“The octy rs introduced india to turbo petrols. 148 manic horses when the next best was the 106bhp City VTEC”
Drive it though and you can see why Byram loves his car. It goes even harder, even faster, even more eagerly than the tuned Civic. The Octavia always handled much, much better than the Civic, the heft and weight of German engineering adding a cushion of stability and security to the light and flighty Japanese construction.

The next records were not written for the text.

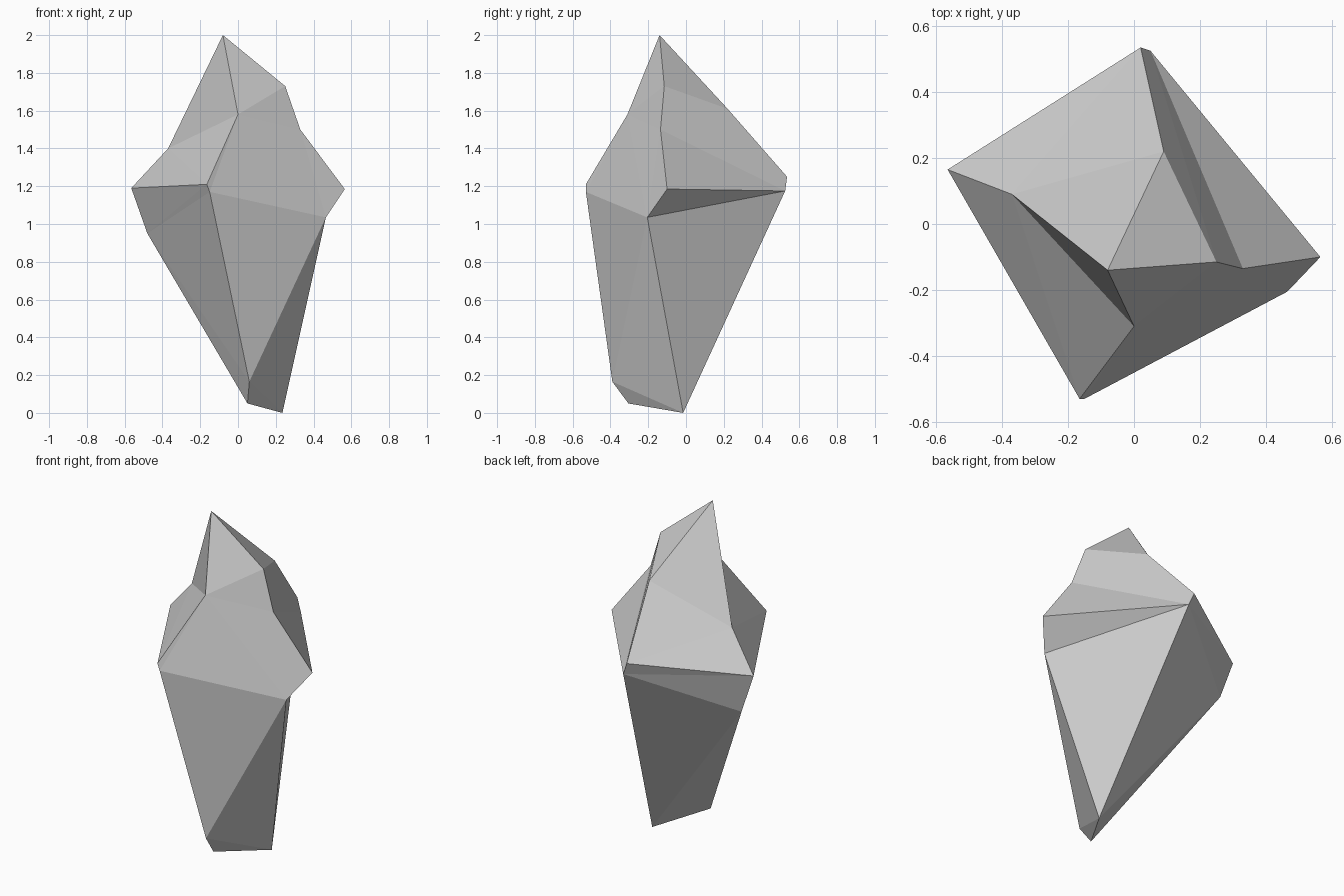
import bpy
import bmesh

cube = bpy.data.objects.get("Cube")
if cube:
    bpy.data.objects.remove(cube, do_unlink=True)


def make_material(name, value):
    mat = bpy.data.materials.new(name)
    mat.use_nodes = True
    colour = (value, value, value, 1)
    mat.diffuse_color = colour
    shader = mat.node_tree.nodes["Principled BSDF"]
    shader.inputs["Base Color"].default_value = colour
    shader.inputs["Roughness"].default_value = 0.8
    return mat


# Corners of the stone, named by where they sit
corners = {
    "tip": (-0.08, -0.14, 2.0),
    "shoulder": (0.25, -0.115, 1.73),
    "notch": (0.33, -0.135, 1.5),
    "east": (0.565, -0.10, 1.185),
    "east_low": (0.465, -0.205, 1.035),
    "brow": (0.0, -0.31, 1.58),
    "south": (-0.165, -0.53, 1.21),
    "south_low": (-0.15, -0.53, 1.17),
    "ledge": (-0.37, 0.09, 1.4),
    "west": (-0.565, 0.165, 1.19),
    "west_low": (-0.48, 0.158, 0.95),
    "north": (0.02, 0.535, 1.25),
    "north_low": (0.05, 0.525, 1.175),
    "ridge": (0.09, 0.22, 1.61),
    "foot_back": (0.235, -0.015, 0.0),
    "foot_side": (0.05, -0.305, 0.05),
    "foot_front": (0.06, -0.39, 0.165),
}

# Cleaved facets, each a loop of corners
facets = [
    # upper cap
    "tip brow shoulder",
    "tip shoulder ridge",
    "tip ridge ledge",
    "tip ledge brow",
    # broad front facet
    "shoulder brow notch",
    "notch brow east_low",
    "notch east_low east",
    "brow south south_low",
    "brow south_low east_low",
    # upper flanks
    "ledge west south",
    "ledge south brow",
    "ledge ridge north",
    "ledge north west",
    "ridge shoulder north_low",
    "ridge north_low north",
    "shoulder notch north_low",
    "notch east north_low",
    # tapering lower body
    "east east_low north_low",
    "north_low east_low foot_back",
    "east_low south_low foot_front",
    "east_low foot_front foot_back",
    "west west_low south",
    "south west_low south_low",
    "south_low west_low foot_front",
    "west_low foot_side foot_front",
    "west north north_low",
    "west north_low west_low",
    "west_low north_low foot_back",
    "west_low foot_back foot_side",
    # chipped foot
    "foot_front foot_side foot_back",
]

bm = bmesh.new()
verts = {name: bm.verts.new(point) for name, point in corners.items()}
for facet in facets:
    bm.faces.new([verts[name] for name in facet.split()])
bmesh.ops.recalc_face_normals(bm, faces=bm.faces)

mesh = bpy.data.meshes.new("crystal_stone")
bm.to_mesh(mesh)
bm.free()
mesh.materials.append(make_material("stone grey", 0.6))
stone = bpy.data.objects.new("crystal_stone", mesh)
bpy.context.collection.objects.link(stone)
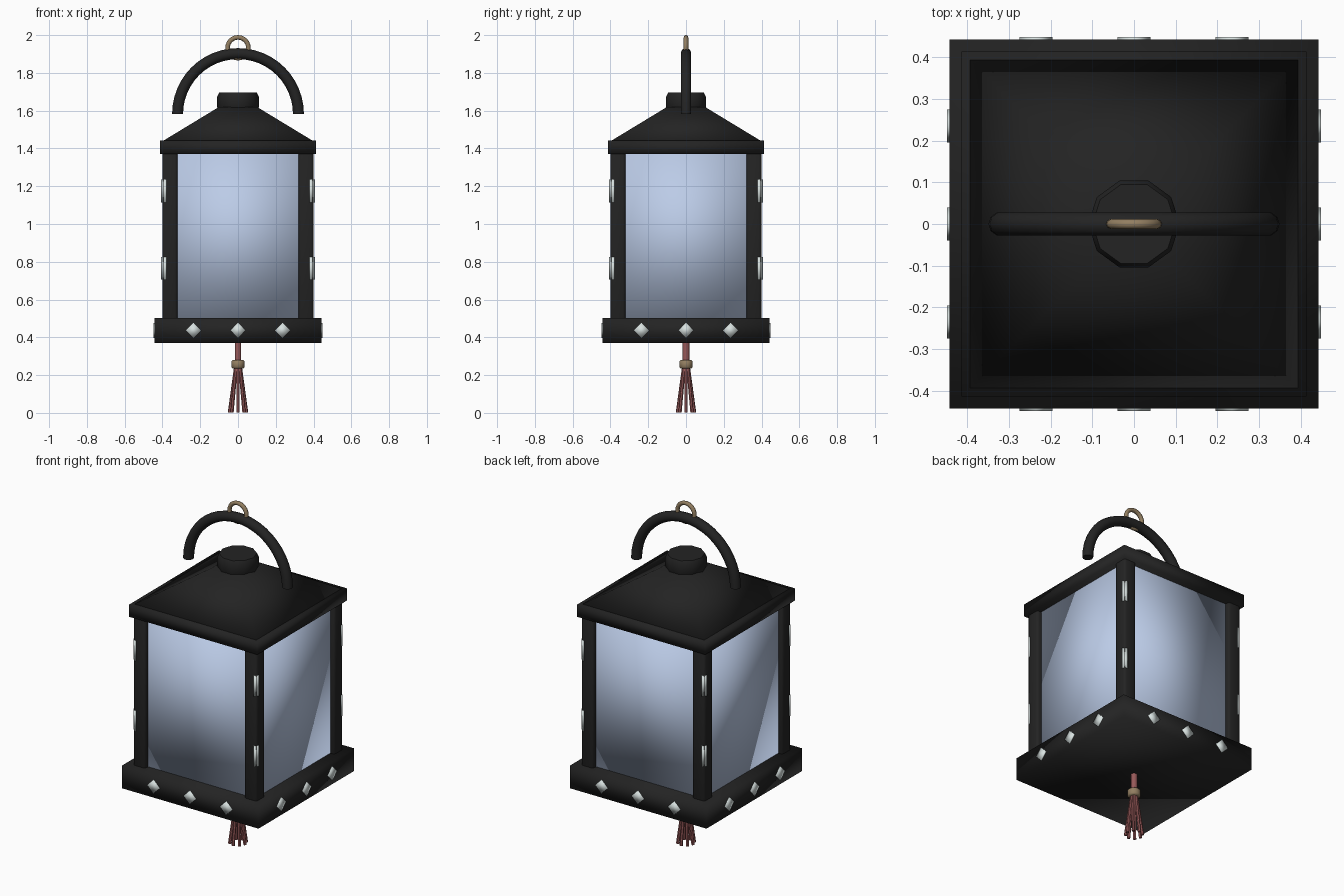
import bpy, bmesh, math
from mathutils import Matrix, Vector

if "Cube" in bpy.data.objects:
    bpy.data.objects.remove(bpy.data.objects["Cube"])


def mat(name, rgb):
    m = bpy.data.materials.new(name)
    m.diffuse_color = (*rgb, 1)
    m.use_nodes = True
    m.node_tree.nodes["Principled BSDF"].inputs["Base Color"].default_value = m.diffuse_color
    return m


BLACK = mat("black iron", (0.017, 0.017, 0.017))
GLASS = mat("pale blue glass", (0.50, 0.60, 0.80))
SILVER = mat("silver", (0.68, 0.75, 0.74))
BRASS = mat("dull brass", (0.29, 0.21, 0.12))
RED = mat("faded red", (0.31, 0.10, 0.10))


def finish(name, bm, material, angle=None, bevel=0):
    """Turn a bmesh into a smooth shaded object (sharp above angle, if given)."""
    bmesh.ops.recalc_face_normals(bm, faces=bm.faces)
    if bevel:
        bmesh.ops.bevel(bm, geom=bm.edges[:], offset=bevel, segments=2, affect='EDGES', profile=0.5)
    for f in bm.faces:
        f.smooth = True
    if angle:
        for e in bm.edges:
            if e.calc_face_angle(0) > math.radians(angle):
                e.smooth = False
    me = bpy.data.meshes.new(name)
    bm.to_mesh(me)
    bm.free()
    me.materials.append(material)
    ob = bpy.data.objects.new(name, me)
    bpy.context.collection.objects.link(ob)
    return ob


def box(name, size, loc, material, angle=None, bevel=0, turn=0):
    bm = bmesh.new()
    m = Matrix.Translation(loc) @ Matrix.Rotation(turn, 4, 'Z') @ Matrix.Diagonal((*size, 1))
    bmesh.ops.create_cube(bm, size=1, matrix=m)
    return finish(name, bm, material, angle, bevel)


def rod(name, a, b, r1, r2, sides, material, angle=40, spin=0):
    """Cylinder or cone from point a to point b."""
    a, b = Vector(a), Vector(b)
    d = b - a
    m = Matrix.Translation((a + b) / 2) @ d.to_track_quat('Z', 'Y').to_matrix().to_4x4()
    m = m @ Matrix.Rotation(spin, 4, 'Z')
    bm = bmesh.new()
    bmesh.ops.create_cone(bm, cap_ends=True, segments=sides, radius1=r1, radius2=r2,
                          depth=d.length, matrix=m)
    return finish(name, bm, material, angle)


def lathe(name, profile, sides, material, angle=40):
    """Revolve (radius, z) points around the z axis, with closed ends."""
    bm = bmesh.new()
    rings = [[bm.verts.new((r * math.cos(2 * math.pi * i / sides),
                            r * math.sin(2 * math.pi * i / sides), z)) for i in range(sides)]
             for r, z in profile]
    for lo, hi in zip(rings, rings[1:]):
        for i in range(sides):
            j = (i + 1) % sides
            bm.faces.new((lo[i], lo[j], hi[j], hi[i]))
    bm.faces.new(rings[0])
    bm.faces.new(rings[-1])
    return finish(name, bm, material, angle)


def arc(name, cz, major, minor, start, end, steps, sides, material):
    """Tube bent along an arc in the xz plane; a full turn closes up."""
    full = end - start >= 2 * math.pi - 1e-6
    bm = bmesh.new()
    rings = []
    for i in range(steps if full else steps + 1):
        t = start + (end - start) * i / steps
        ring = []
        for k in range(sides):
            p = 2 * math.pi * k / sides
            r = major + minor * math.cos(p)
            ring.append(bm.verts.new((r * math.cos(t), minor * math.sin(p), cz + r * math.sin(t))))
        rings.append(ring)
    pairs = list(zip(rings, rings[1:])) + ([(rings[-1], rings[0])] if full else [])
    for a, b in pairs:
        for k in range(sides):
            j = (k + 1) % sides
            bm.faces.new((a[k], a[j], b[j], b[k]))
    if not full:
        bm.faces.new(rings[0])
        bm.faces.new(rings[-1])
    return finish(name, bm, material, 50)


# Body: base slab, glass block, roof rim
box("base", (0.884, 0.884, 0.132), (0, 0, 0.437), BLACK)
box("glass", (0.746, 0.746, 0.89), (0, 0, 0.935), GLASS)
box("roof_rim", (0.828, 0.828, 0.072), (0, 0, 1.406), BLACK)

# Sloping roof
q = math.sqrt(2)
rod("roof", (0, 0, 1.435), (0, 0, 1.62), 0.405 * q, 0.10 * q, 4, BLACK, None, math.pi / 4)

# Ten-sided chimney cap
lathe("roof_cap", [(0.10, 1.60), (0.11, 1.618), (0.11, 1.675), (0.10, 1.695)], 10, BLACK, 50)

# Corner posts with two silver plates each
for sx in (-1, 1):
    for sy in (-1, 1):
        box("corner_post", (0.08, 0.08, 0.89), (sx * 0.36, sy * 0.36, 0.935), BLACK, None, 0.013)
        for z in (0.765, 1.175):
            box("post_plate", (0.03, 0.014, 0.12), (sx * 0.391, sy * 0.391, z), SILVER,
                None, 0, -sx * sy * math.pi / 4)

# Diamond studs around the base
for side in range(4):
    turn = Matrix.Rotation(side * math.pi / 2, 3, 'Z')
    for x in (-0.235, 0, 0.235):
        rod("base_stud", turn @ Vector((x, -0.432, 0.437)), turn @ Vector((x, -0.448, 0.437)),
            0.04, 0.04, 4, SILVER, None)

# Carrying handle and hanging ring
arc("handle", 1.582, 0.32, 0.029, 0, math.pi, 24, 10, BLACK)
arc("hanging_ring", 1.933, 0.055, 0.012, 0, 2 * math.pi, 24, 8, BRASS)

# Tassel: cord, collar and splayed strands
rod("tassel_cord", (0, 0, 0.24), (0, 0, 0.39), 0.018, 0.018, 10, RED)
lathe("tassel_collar", [(0.028, 0.235), (0.035, 0.242), (0.035, 0.272), (0.028, 0.279)], 12, BRASS, 60)
for i in range(8):
    c, s = math.cos(i * math.pi / 4), math.sin(i * math.pi / 4)
    rod("tassel_strand", (0.012 * c, 0.012 * s, 0.25), (0.045 * c, 0.045 * s, 0.002),
        0.008, 0.009, 6, RED)
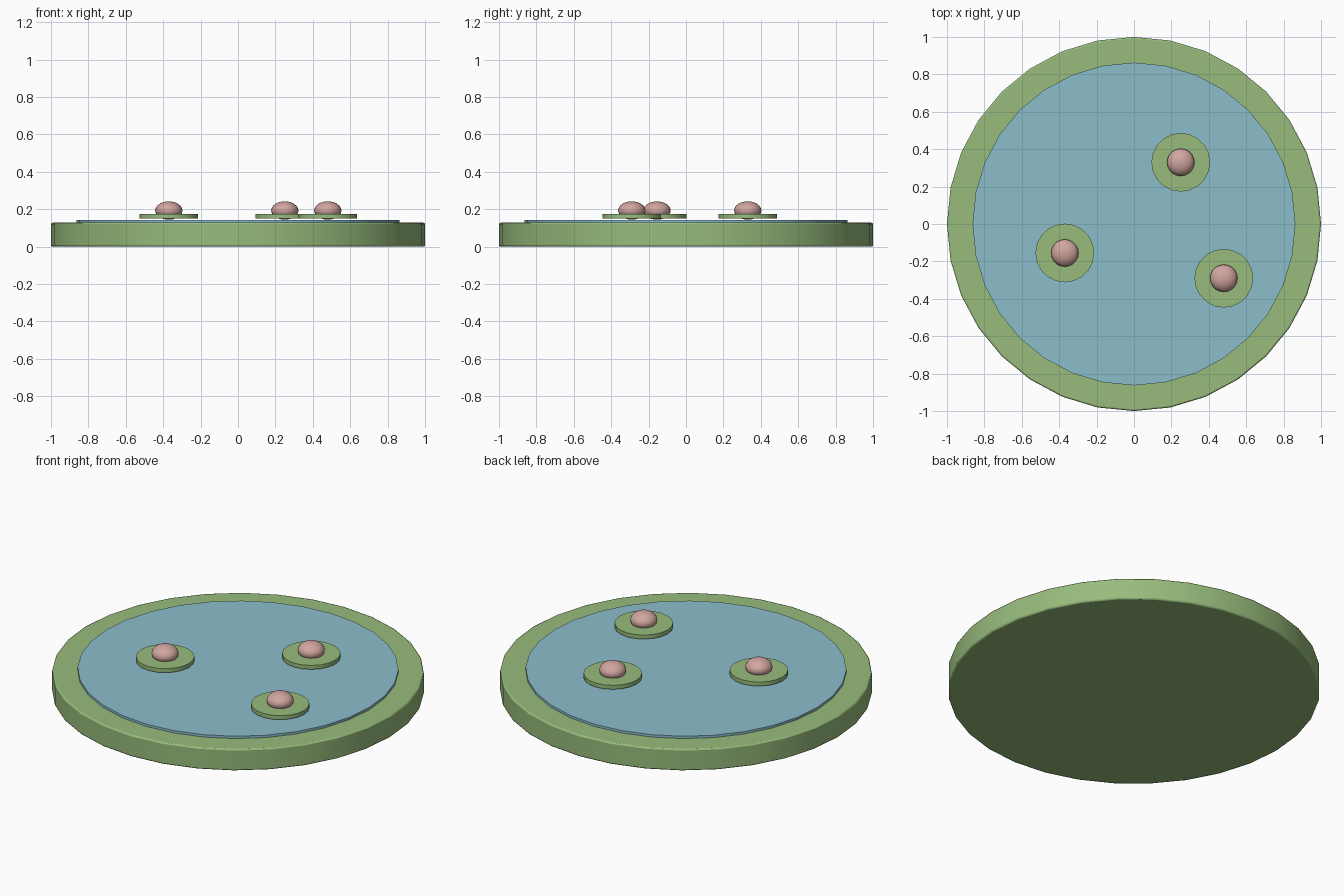
import bpy
import math

cube = bpy.data.objects.get("Cube")
if cube:
    bpy.data.objects.remove(cube, do_unlink=True)


def material(name, rgb):
    mat = bpy.data.materials.new(name)
    mat.use_nodes = True
    colour = (*rgb, 1)
    mat.diffuse_color = colour
    mat.node_tree.nodes["Principled BSDF"].inputs["Base Color"].default_value = colour
    return mat


GREEN = material("grass green", (0.31, 0.50, 0.20))
BLUE = material("water blue", (0.26, 0.51, 0.60))
PINK = material("blossom pink", (0.64, 0.38, 0.35))


def finish(obj, name, mat):
    obj.name = name
    obj.data.materials.append(mat)
    bpy.ops.object.shade_smooth_by_angle(angle=math.radians(40))
    return obj


def disc(name, mat, radius, bottom, top, sides, x=0, y=0):
    bpy.ops.mesh.primitive_cylinder_add(
        vertices=sides, radius=radius, depth=top - bottom,
        location=(x, y, (top + bottom) / 2))
    return finish(bpy.context.object, name, mat)


# Round bank with a softened rim
bank = disc("pond_bank", GREEN, 1, 0, 0.128, 32)
bevel = bank.modifiers.new("rim_bevel", "BEVEL")
bevel.width = 0.008
bevel.segments = 2
bevel.limit_method = "ANGLE"

# Water sheet
disc("water", BLUE, 0.863, 0.1, 0.142, 32)

# Floating pads, each with a flattened blossom
for label, x, y in (("back", 0.25, 0.33), ("right", -0.37, -0.155), ("left", 0.48, -0.29)):
    disc(label + "_lily_pad", GREEN, 0.157, 0.15, 0.174, 20, x, y)
    bpy.ops.mesh.primitive_uv_sphere_add(
        segments=20, ring_count=12, radius=0.073, location=(x, y, 0.193))
    blossom = bpy.context.object
    blossom.scale.z = 0.67
    finish(blossom, label + "_blossom", PINK)
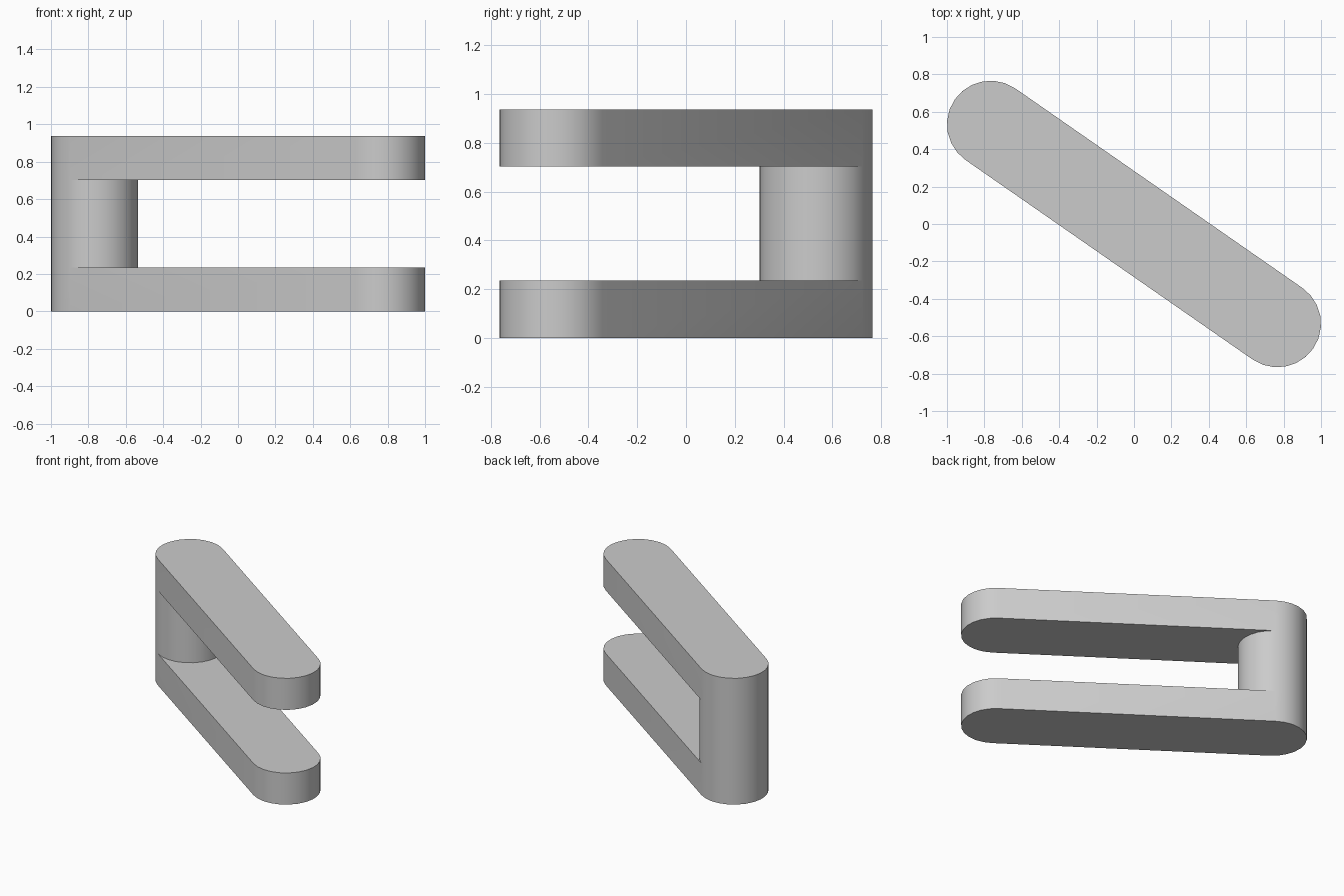
import bpy, bmesh, math
from mathutils import Vector

cube = bpy.data.objects.get("Cube")
if cube:
    bpy.data.objects.remove(cube, do_unlink=True)

RADIUS = 0.233
HUB = Vector((-0.767, 0.533))        # post centre; the free ends mirror it
SEGMENTS = 12                        # per half circle
LEVELS = (0, 0.235, 0.703, 0.937)    # lower arm, gap, upper arm
axis = math.atan2(HUB.y, HUB.x)      # direction from the free ends to the post

grey = bpy.data.materials.new("plain_grey")
grey.use_nodes = True
colour = (0.6, 0.6, 0.6, 1)
grey.diffuse_color = colour
grey.node_tree.nodes["Principled BSDF"].inputs["Base Color"].default_value = colour

bm = bmesh.new()


def half_circle(centre, facing, level):
    """Row of vertices on a half circle bulging towards the facing angle."""
    row = []
    for i in range(SEGMENTS + 1):
        a = facing - math.pi / 2 + math.pi * i / SEGMENTS
        row.append(bm.verts.new((centre.x + RADIUS * math.cos(a),
                                 centre.y + RADIUS * math.sin(a), level)))
    return row


def wall(low, high):
    """Strip of quads between two rows."""
    for i in range(len(low) - 1):
        bm.faces.new((low[i], low[i + 1], high[i + 1], high[i]))


hub = [half_circle(HUB, axis, z) for z in LEVELS]
tip = [half_circle(-HUB, axis + math.pi, z) for z in LEVELS]

# Inner half of the post, sharing its end vertices with the outer half
inner = []
for k in (1, 2):
    row = half_circle(HUB, axis + math.pi, LEVELS[k])
    for v in (row[0], row[-1]):
        bm.verts.remove(v)
    inner.append([hub[k][-1]] + row[1:-1] + [hub[k][0]])

# Outer face of the post runs the full height
for k in range(3):
    wall(hub[k], hub[k + 1])
wall(inner[0], inner[1])

# Two arms: rounded tip, straight sides, outer face, face around the post
for low, high in ((0, 1), (2, 3)):
    wall(tip[low], tip[high])
    wall([hub[low][-1], tip[low][0]], [hub[high][-1], tip[high][0]])
    wall([tip[low][-1], hub[low][0]], [tip[high][-1], hub[high][0]])
for k in (0, 3):
    bm.faces.new(hub[k] + tip[k])
for k, row in zip((1, 2), inner):
    bm.faces.new(tip[k] + row[::-1])

bmesh.ops.recalc_face_normals(bm, faces=bm.faces[:])
mesh = bpy.data.meshes.new("clevis_bracket")
bm.to_mesh(mesh)
bm.free()
mesh.materials.append(grey)

bracket = bpy.data.objects.new("clevis_bracket", mesh)
bpy.context.collection.objects.link(bracket)
bpy.ops.object.select_all(action="DESELECT")
bracket.select_set(True)
bpy.context.view_layer.objects.active = bracket
bpy.ops.object.shade_smooth_by_angle(angle=math.radians(30))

Today you can get this first-gen Octy RS for the same price as a standard Civic and that makes the former a no-brainer. Sure a Skoda will not be as reliable as a Honda and neither will parts be as easily available or even as affordable. But no matter how many Mugen badges you put on a Honda, an RS badge on a Skoda will always have more street-cred. And if you can find a Combi RS, oh man, you have my respect.